(Rendered images with source text)

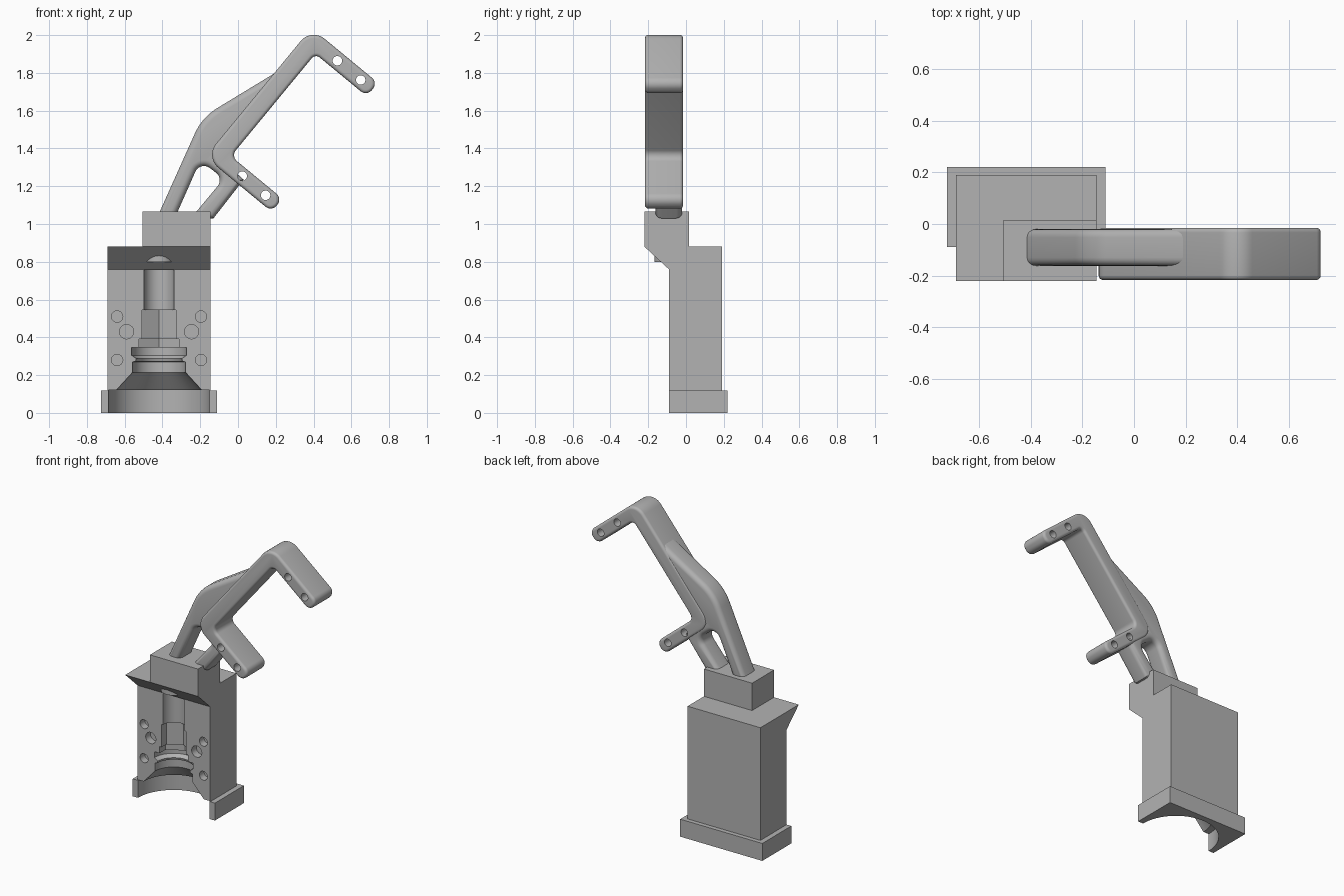
import bpy, bmesh, math
from mathutils import Vector, Matrix

cube = bpy.data.objects.get("Cube")
if cube:
    bpy.data.objects.remove(cube, do_unlink=True)

grey = bpy.data.materials.new("plain grey")
grey.use_nodes = True
grey.diffuse_color = (0.45, 0.45, 0.45, 1)
grey.node_tree.nodes["Principled BSDF"].inputs["Base Color"].default_value = grey.diffuse_color

AXIS_X, PART_Y = -0.418, -0.09   # cavity axis lies on the parting plane


def add(name, bm):
    bmesh.ops.recalc_face_normals(bm, faces=bm.faces)
    mesh = bpy.data.meshes.new(name)
    bm.to_mesh(mesh)
    bm.free()
    mesh.materials.append(grey)
    ob = bpy.data.objects.new(name, mesh)
    bpy.context.collection.objects.link(ob)
    return ob


def prism(name, points, offset, bevel=0):
    """Extrude a closed outline, optionally rounding both rims."""
    bm = bmesh.new()
    base = bm.faces.new([bm.verts.new(p) for p in points])
    out = bmesh.ops.extrude_face_region(bm, geom=[base], use_keep_orig=True)
    bmesh.ops.translate(bm, vec=offset, verts=[v for v in out["geom"] if isinstance(v, bmesh.types.BMVert)])
    bmesh.ops.recalc_face_normals(bm, faces=bm.faces)
    if bevel:
        axis = Vector(offset).normalized()
        rims = [e for e in bm.edges
                if abs((e.verts[0].co - e.verts[1].co).normalized().dot(axis)) < 0.5]
        bmesh.ops.bevel(bm, geom=rims, offset=bevel, segments=5, profile=0.5,
                        affect='EDGES', clamp_overlap=False)
    return add(name, bm)


def box(name, x0, x1, y0, y1, z0, z1):
    return prism(name, [(x0, y0, z0), (x1, y0, z0), (x1, y1, z0), (x0, y1, z0)], (0, 0, z1 - z0))


def lathe(name, profile, sides=64):
    """Closed solid turned about the cavity axis from (radius, height) pairs."""
    bm = bmesh.new()
    rings = []
    for r, z in profile:
        angles = [math.pi / 2 + math.tau * i / sides for i in range(sides)]
        rings.append([bm.verts.new((AXIS_X + r * math.cos(a), PART_Y + r * math.sin(a), z))
                      for a in angles])
    for a, b in zip(rings, rings[1:]):
        for i in range(sides):
            j = (i + 1) % sides
            bm.faces.new((a[i], a[j], b[j], b[i]))
    bm.faces.new(rings[0])
    bm.faces.new(rings[-1])
    return add(name, bm)


def rod(name, x, z, r, y0, y1):
    ring = [math.tau * i / 32 for i in range(32)]
    return prism(name, [(x + r * math.cos(a), y0, z + r * math.sin(a)) for a in ring], (0, y1 - y0, 0))


def combine(target, tools, operation='DIFFERENCE'):
    for tool in tools:
        mod = target.modifiers.new("cut", 'BOOLEAN')
        mod.operation, mod.solver, mod.object = operation, 'EXACT', tool
        bpy.context.view_layer.objects.active = target
        bpy.ops.object.modifier_apply(modifier=mod.name)
        bpy.data.objects.remove(tool, do_unlink=True)


def fillet(corners, steps=10):
    """Round each (x, z, radius) corner of an outline."""
    out = []
    for i, (x, z, r) in enumerate(corners):
        p = Vector((x, z))
        a = (Vector(corners[i - 1][:2]) - p).normalized()
        b = (Vector(corners[(i + 1) % len(corners)][:2]) - p).normalized()
        if not r:
            out.append(p)
            continue
        half = a.angle(b) / 2
        centre = p + (a + b).normalized() * r / math.sin(half)
        start = p + a * r / math.tan(half) - centre
        turn = start.angle_signed(p + b * r / math.tan(half) - centre)
        for k in range(steps + 1):
            out.append(centre + Matrix.Rotation(-turn * k / steps, 2) @ start)
    return out


def smooth(ob):
    bpy.ops.object.select_all(action='DESELECT')
    ob.select_set(True)
    bpy.context.view_layer.objects.active = ob
    bpy.ops.object.shade_smooth_by_angle(angle=math.radians(32))


# Mould half: block with sloped front lip, plus foot flange
side = [(PART_Y, 0), (0.19, 0), (0.19, 0.88), (-0.22, 0.88), (PART_Y, 0.76)]
body = prism("mould_body", [(-0.69, y, z) for y, z in side], (0.545, 0, 0))
combine(body, [box("foot_flange", -0.725, -0.11, PART_Y, 0.22, 0, 0.118)], 'UNION')

# Stepped cavity with hexagonal section and straight shaft
combine(body, [
    lathe("cavity_base", [(0.268, -0.05), (0.268, 0.122), (0.225, 0.122), (0.14, 0.215),
                          (0.14, 0.27), (0.125, 0.272), (0.12, 0.287), (0.145, 0.305),
                          (0.145, 0.345)]),
    lathe("cavity_collar", [(0.122, 0.33), (0.122, 0.39)], 6),
    lathe("cavity_hex", [(0.104, 0.37), (0.104, 0.545)], 6),
    lathe("cavity_shaft", [(0.08, 0.53), (0.08, 0.757)]),
])

# Alignment sockets, mirrored about the cavity axis
for dx, z, r in [(0.222, 0.51, 0.03), (0.172, 0.43, 0.038), (0.222, 0.28, 0.03)]:
    for s in (-1, 1):
        combine(body, [rod("socket", AXIS_X + s * dx, z, r, PART_Y - 0.05, PART_Y + 0.05)])
smooth(body)

smooth(lathe("shaft_stub", [(0.078, 0.80), (0.078, 0.87)]))
box("neck_block", -0.505, -0.145, -0.22, 0.015, 0.88, 1.065)

# Forked strut rising from the neck
strut = fillet([(-0.43, 1.03, 0), (-0.19, 1.565, 0.3), (0.23, 1.82, 0), (0.225, 1.76, 0),
                (-0.03, 1.45, 0), (-0.106, 1.357, 0), (0.03, 1.235, 0), (-0.13, 1.03, 0),
                (-0.25, 1.03, 0), (-0.075, 1.24, 0.05), (-0.20, 1.335, 0.05), (-0.335, 1.03, 0)])
smooth(prism("forked_strut", [(p.x, -0.162, p.y) for p in strut], (0, 0.142, 0), 0.032))

# C-shaped bracket drawn along its tilted axes
tilt = math.radians(50.5)
c, s = math.cos(tilt), math.sin(tilt)


def tilted(u, v, r=0):
    return (u * c + v * s, u * s - v * c, r)


bracket = fillet([tilted(*k) for k in [
    (0.935, -0.54, 0.042), (0.935, -0.996, 0.09), (1.82, -0.996, 0.09), (1.82, -0.54, 0.042),
    (1.727, -0.54, 0.042), (1.727, -0.893, 0.03), (1.025, -0.893, 0.04), (1.025, -0.54, 0.042)]])
bracket = prism("handle_bracket", [(p.x, -0.217, p.y) for p in bracket], (0, 0.202, 0), 0.018)
for u in (0.982, 1.773):
    for v in (-0.78, -0.62):
        x, z, _ = tilted(u, v)
        combine(bracket, [rod("bolt_hole", x, z, 0.025, -0.3, 0.1)])
smooth(bracket)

● **WHAT YOU SHOULD DO**: Your task is to return the entries above exactly, with no pictures.

● **TASK ANSWER**:
import bpy, bmesh, math
from mathutils import Vector, Matrix

cube = bpy.data.objects.get("Cube")
if cube:
    bpy.data.objects.remove(cube, do_unlink=True)

grey = bpy.data.materials.new("plain grey")
grey.use_nodes = True
grey.diffuse_color = (0.45, 0.45, 0.45, 1)
grey.node_tree.nodes["Principled BSDF"].inputs["Base Color"].default_value = grey.diffuse_color

AXIS_X, PART_Y = -0.418, -0.09   # cavity axis lies on the parting plane


def add(name, bm):
    bmesh.ops.recalc_face_normals(bm, faces=bm.faces)
    mesh = bpy.data.meshes.new(name)
    bm.to_mesh(mesh)
    bm.free()
    mesh.materials.append(grey)
    ob = bpy.data.objects.new(name, mesh)
    bpy.context.collection.objects.link(ob)
    return ob


def prism(name, points, offset, bevel=0):
    """Extrude a closed outline, optionally rounding both rims."""
    bm = bmesh.new()
    base = bm.faces.new([bm.verts.new(p) for p in points])
    out = bmesh.ops.extrude_face_region(bm, geom=[base], use_keep_orig=True)
    bmesh.ops.translate(bm, vec=offset, verts=[v for v in out["geom"] if isinstance(v, bmesh.types.BMVert)])
    bmesh.ops.recalc_face_normals(bm, faces=bm.faces)
    if bevel:
        axis = Vector(offset).normalized()
        rims = [e for e in bm.edges
                if abs((e.verts[0].co - e.verts[1].co).normalized().dot(axis)) < 0.5]
        bmesh.ops.bevel(bm, geom=rims, offset=bevel, segments=5, profile=0.5,
                        affect='EDGES', clamp_overlap=False)
    return add(name, bm)


def box(name, x0, x1, y0, y1, z0, z1):
    return prism(name, [(x0, y0, z0), (x1, y0, z0), (x1, y1, z0), (x0, y1, z0)], (0, 0, z1 - z0))


def lathe(name, profile, sides=64):
    """Closed solid turned about the cavity axis from (radius, height) pairs."""
    bm = bmesh.new()
    rings = []
    for r, z in profile:
        angles = [math.pi / 2 + math.tau * i / sides for i in range(sides)]
        rings.append([bm.verts.new((AXIS_X + r * math.cos(a), PART_Y + r * math.sin(a), z))
                      for a in angles])
    for a, b in zip(rings, rings[1:]):
        for i in range(sides):
            j = (i + 1) % sides
            bm.faces.new((a[i], a[j], b[j], b[i]))
    bm.faces.new(rings[0])
    bm.faces.new(rings[-1])
    return add(name, bm)


def rod(name, x, z, r, y0, y1):
    ring = [math.tau * i / 32 for i in range(32)]
    return prism(name, [(x + r * math.cos(a), y0, z + r * math.sin(a)) for a in ring], (0, y1 - y0, 0))


def combine(target, tools, operation='DIFFERENCE'):
    for tool in tools:
        mod = target.modifiers.new("cut", 'BOOLEAN')
        mod.operation, mod.solver, mod.object = operation, 'EXACT', tool
        bpy.context.view_layer.objects.active = target
        bpy.ops.object.modifier_apply(modifier=mod.name)
        bpy.data.objects.remove(tool, do_unlink=True)


def fillet(corners, steps=10):
    """Round each (x, z, radius) corner of an outline."""
    out = []
    for i, (x, z, r) in enumerate(corners):
        p = Vector((x, z))
        a = (Vector(corners[i - 1][:2]) - p).normalized()
        b = (Vector(corners[(i + 1) % len(corners)][:2]) - p).normalized()
        if not r:
            out.append(p)
            continue
        half = a.angle(b) / 2
        centre = p + (a + b).normalized() * r / math.sin(half)
        start = p + a * r / math.tan(half) - centre
        turn = start.angle_signed(p + b * r / math.tan(half) - centre)
        for k in range(steps + 1):
            out.append(centre + Matrix.Rotation(-turn * k / steps, 2) @ start)
    return out


def smooth(ob):
    bpy.ops.object.select_all(action='DESELECT')
    ob.select_set(True)
    bpy.context.view_layer.objects.active = ob
    bpy.ops.object.shade_smooth_by_angle(angle=math.radians(32))


# Mould half: block with sloped front lip, plus foot flange
side = [(PART_Y, 0), (0.19, 0), (0.19, 0.88), (-0.22, 0.88), (PART_Y, 0.76)]
body = prism("mould_body", [(-0.69, y, z) for y, z in side], (0.545, 0, 0))
combine(body, [box("foot_flange", -0.725, -0.11, PART_Y, 0.22, 0, 0.118)], 'UNION')

# Stepped cavity with hexagonal section and straight shaft
combine(body, [
    lathe("cavity_base", [(0.268, -0.05), (0.268, 0.122), (0.225, 0.122), (0.14, 0.215),
                          (0.14, 0.27), (0.125, 0.272), (0.12, 0.287), (0.145, 0.305),
                          (0.145, 0.345)]),
    lathe("cavity_collar", [(0.122, 0.33), (0.122, 0.39)], 6),
    lathe("cavity_hex", [(0.104, 0.37), (0.104, 0.545)], 6),
    lathe("cavity_shaft", [(0.08, 0.53), (0.08, 0.757)]),
])

# Alignment sockets, mirrored about the cavity axis
for dx, z, r in [(0.222, 0.51, 0.03), (0.172, 0.43, 0.038), (0.222, 0.28, 0.03)]:
    for s in (-1, 1):
        combine(body, [rod("socket", AXIS_X + s * dx, z, r, PART_Y - 0.05, PART_Y + 0.05)])
smooth(body)

smooth(lathe("shaft_stub", [(0.078, 0.80), (0.078, 0.87)]))
box("neck_block", -0.505, -0.145, -0.22, 0.015, 0.88, 1.065)

# Forked strut rising from the neck
strut = fillet([(-0.43, 1.03, 0), (-0.19, 1.565, 0.3), (0.23, 1.82, 0), (0.225, 1.76, 0),
                (-0.03, 1.45, 0), (-0.106, 1.357, 0), (0.03, 1.235, 0), (-0.13, 1.03, 0),
                (-0.25, 1.03, 0), (-0.075, 1.24, 0.05), (-0.20, 1.335, 0.05), (-0.335, 1.03, 0)])
smooth(prism("forked_strut", [(p.x, -0.162, p.y) for p in strut], (0, 0.142, 0), 0.032))

# C-shaped bracket drawn along its tilted axes
tilt = math.radians(50.5)
c, s = math.cos(tilt), math.sin(tilt)


def tilted(u, v, r=0):
    return (u * c + v * s, u * s - v * c, r)


bracket = fillet([tilted(*k) for k in [
    (0.935, -0.54, 0.042), (0.935, -0.996, 0.09), (1.82, -0.996, 0.09), (1.82, -0.54, 0.042),
    (1.727, -0.54, 0.042), (1.727, -0.893, 0.03), (1.025, -0.893, 0.04), (1.025, -0.54, 0.042)]])
bracket = prism("handle_bracket", [(p.x, -0.217, p.y) for p in bracket], (0, 0.202, 0), 0.018)
for u in (0.982, 1.773):
    for v in (-0.78, -0.62):
        x, z, _ = tilted(u, v)
        combine(bracket, [rod("bolt_hole", x, z, 0.025, -0.3, 0.1)])
smooth(bracket)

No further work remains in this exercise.